I've come to the conclusion that we're not going to stop the destructive bent by working with environmentalists in the environmental community alone. This huge ship called the global economy has momentum and is on a very destructive path. We've got to bring people who are in business onside.
I don't get the objection to Kyoto. And Kyoto is just a tiny, tiny beginning. If [Alberta], one of the richest provinces in one of the richest countries in the world, can't afford to do something about climate change, when can we afford to?
In Britain, they take science seriously. Britain is the country of Sir Isaac Newton, Darwin, Watson and Crick. In Canada, we think science is used for political purposes.
The thing that pisses me off about complaints that Kyoto will ruin the economy is that there have been companies that have reduced their energy use by well over 50% and made hundreds of thousands of dollars in the process. The reality is that business is incredibly inefficient and any reduction in energy use is going to save you money.
The oil patch? They are the ultimate free enterprises. I said to [Prime Minister] Paul Martin, “Why are you subsidizing fossil fuels? At the very least, let them fight it out on the markets–they don't need to be subsidized.”
Thirty years from now, people are going to look back and say to us in disbelief, “You mean you just burned oil and gas?” Future generations are going to say, “That was a one-time gift, and you just burned it? What an incredible waste.”
The fact is, the future lies in renewables. I think at this moment we have an incredible opportunity.
My life is not 100% pure. If it was, I wouldn't be flying around and doing a lot of the things I do.
I bought the first [Toyota] Prius sold in North America. We love that machine. We don't use it when we go to work because we can bike or walk. Unfortunately, it's straight up a hill.
David Suzuki by himself is nothing. But if millions and millions of ordinary people are trying to do something, that can add up into a force.
[My kids] are all, thank god, heavy environmentalists. [If they weren't] I'd have to go out and shoot them.

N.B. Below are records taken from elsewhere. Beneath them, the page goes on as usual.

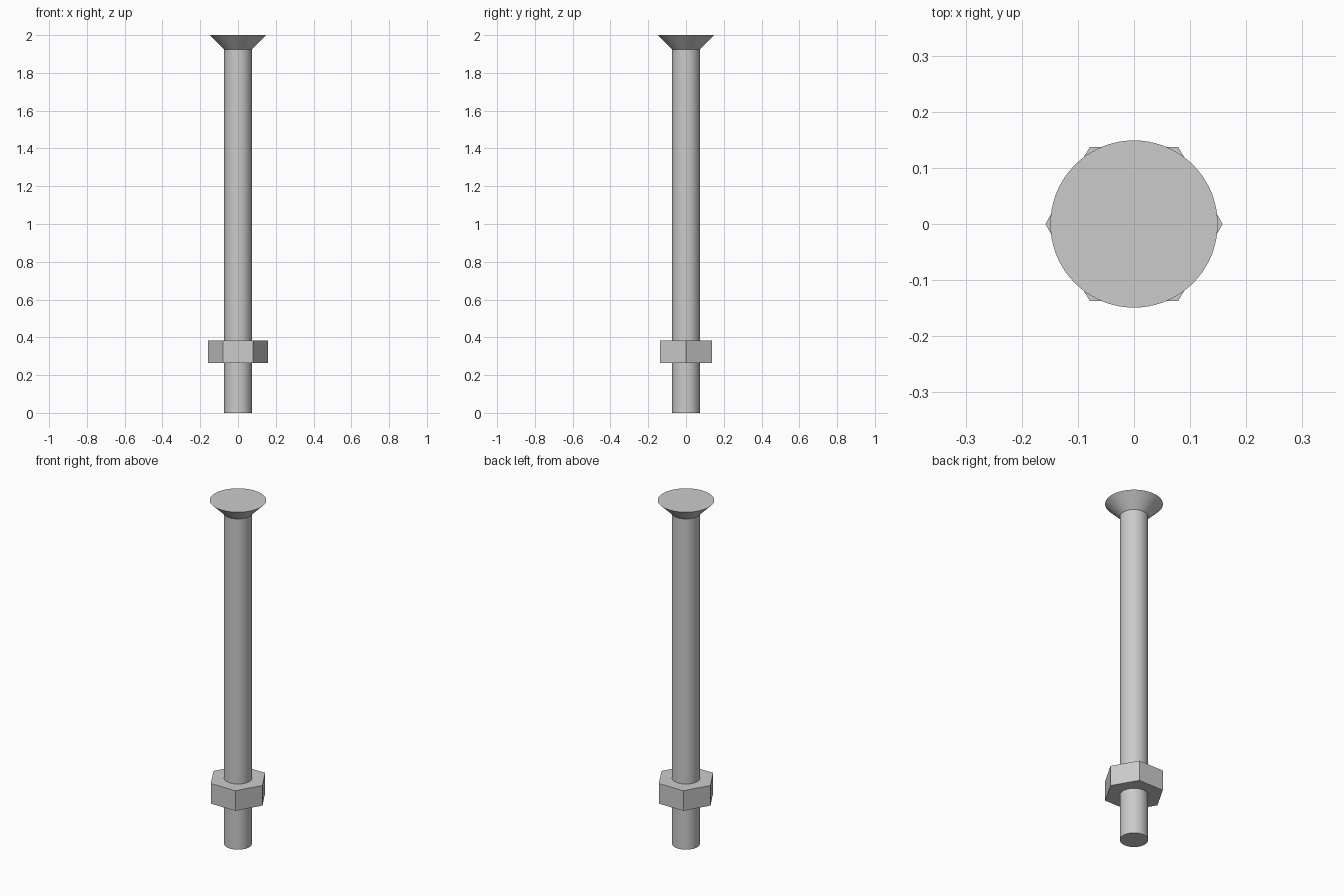
import bpy
import bmesh
import math

cube = bpy.data.objects.get("Cube")
if cube:
    bpy.data.objects.remove(cube, do_unlink=True)

SEGMENTS = 72
SHAFT_R = 0.0735
HEAD_R = 0.149
NUT_R = 0.158

# Plain steel
steel = bpy.data.materials.new("grey steel")
steel.use_nodes = True
colour = (0.6, 0.6, 0.6, 1.0)
steel.diffuse_color = colour
steel.node_tree.nodes["Principled BSDF"].inputs["Base Color"].default_value = colour


def circle(angle, radius):
    return radius


def hexagon(angle, radius):
    """Distance to a hexagon's edge, with corners on the x axis."""
    sector = math.pi / 3
    return radius * math.cos(sector / 2) / math.cos(angle % sector - sector / 2)


def loft(name, rings, closed=False):
    """Join rings of (shape, radius, z); closed wraps last to first, otherwise cap."""
    bm = bmesh.new()
    loops = []
    for shape, radius, z in rings:
        loop = []
        for i in range(SEGMENTS):
            a = math.tau * i / SEGMENTS
            r = shape(a, radius)
            loop.append(bm.verts.new((r * math.cos(a), r * math.sin(a), z)))
        loops.append(loop)
    pairs = list(zip(loops, loops[1:]))
    if closed:
        pairs.append((loops[-1], loops[0]))
    else:
        bm.faces.new(loops[0])
        bm.faces.new(loops[-1])
    for low, high in pairs:
        for i in range(SEGMENTS):
            j = (i + 1) % SEGMENTS
            bm.faces.new((low[i], low[j], high[j], high[i]))
    bmesh.ops.recalc_face_normals(bm, faces=bm.faces)
    mesh = bpy.data.meshes.new(name)
    bm.to_mesh(mesh)
    bm.free()
    mesh.materials.append(steel)
    obj = bpy.data.objects.new(name, mesh)
    bpy.context.collection.objects.link(obj)
    bpy.ops.object.select_all(action="DESELECT")
    obj.select_set(True)
    bpy.context.view_layer.objects.active = obj
    bpy.ops.object.shade_smooth_by_angle(angle=math.radians(25))
    return obj


# Shaft flaring into a flat countersunk head
loft("countersunk_bolt", [
    (circle, SHAFT_R, 0.0),
    (circle, SHAFT_R, 1.925),
    (circle, HEAD_R, 2.0),
])

# Hexagonal nut with a round bore, near the foot of the shaft
loft("hex_nut", [
    (circle, SHAFT_R, 0.265),
    (hexagon, NUT_R, 0.265),
    (hexagon, NUT_R, 0.382),
    (circle, SHAFT_R, 0.382),
], closed=True)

I see my major role now as a grandfather. I have no illusions. I'm not going to save the world. I don't ever want them to look at me and say, “Grandpa, you could have done more.”
Timeline: David Takayoshi Suzuki
Born March 24, 1936, in Vancouver, BC.
Geneticist, broadcaster, author, professor.
1942: Sent to internment camp in B.C. interior with his Japanese-Canadian mom and two sisters under the War Measures Act.
1949: Settles in London, Ont.; attends high school. Graduates from the University of Chicago with a PhD in zoology in 1961.
1979: Becomes host of CBC's award-winning science series The Nature of Things. Celebrates 25th anniversary in 2004.
1990: Starts David Suzuki Foundation, a non-profit environmental group aimed at achieving “sustainability within a generation.”
2004: Places fifth on the CBC's list of the Top 10 greatest Canadians.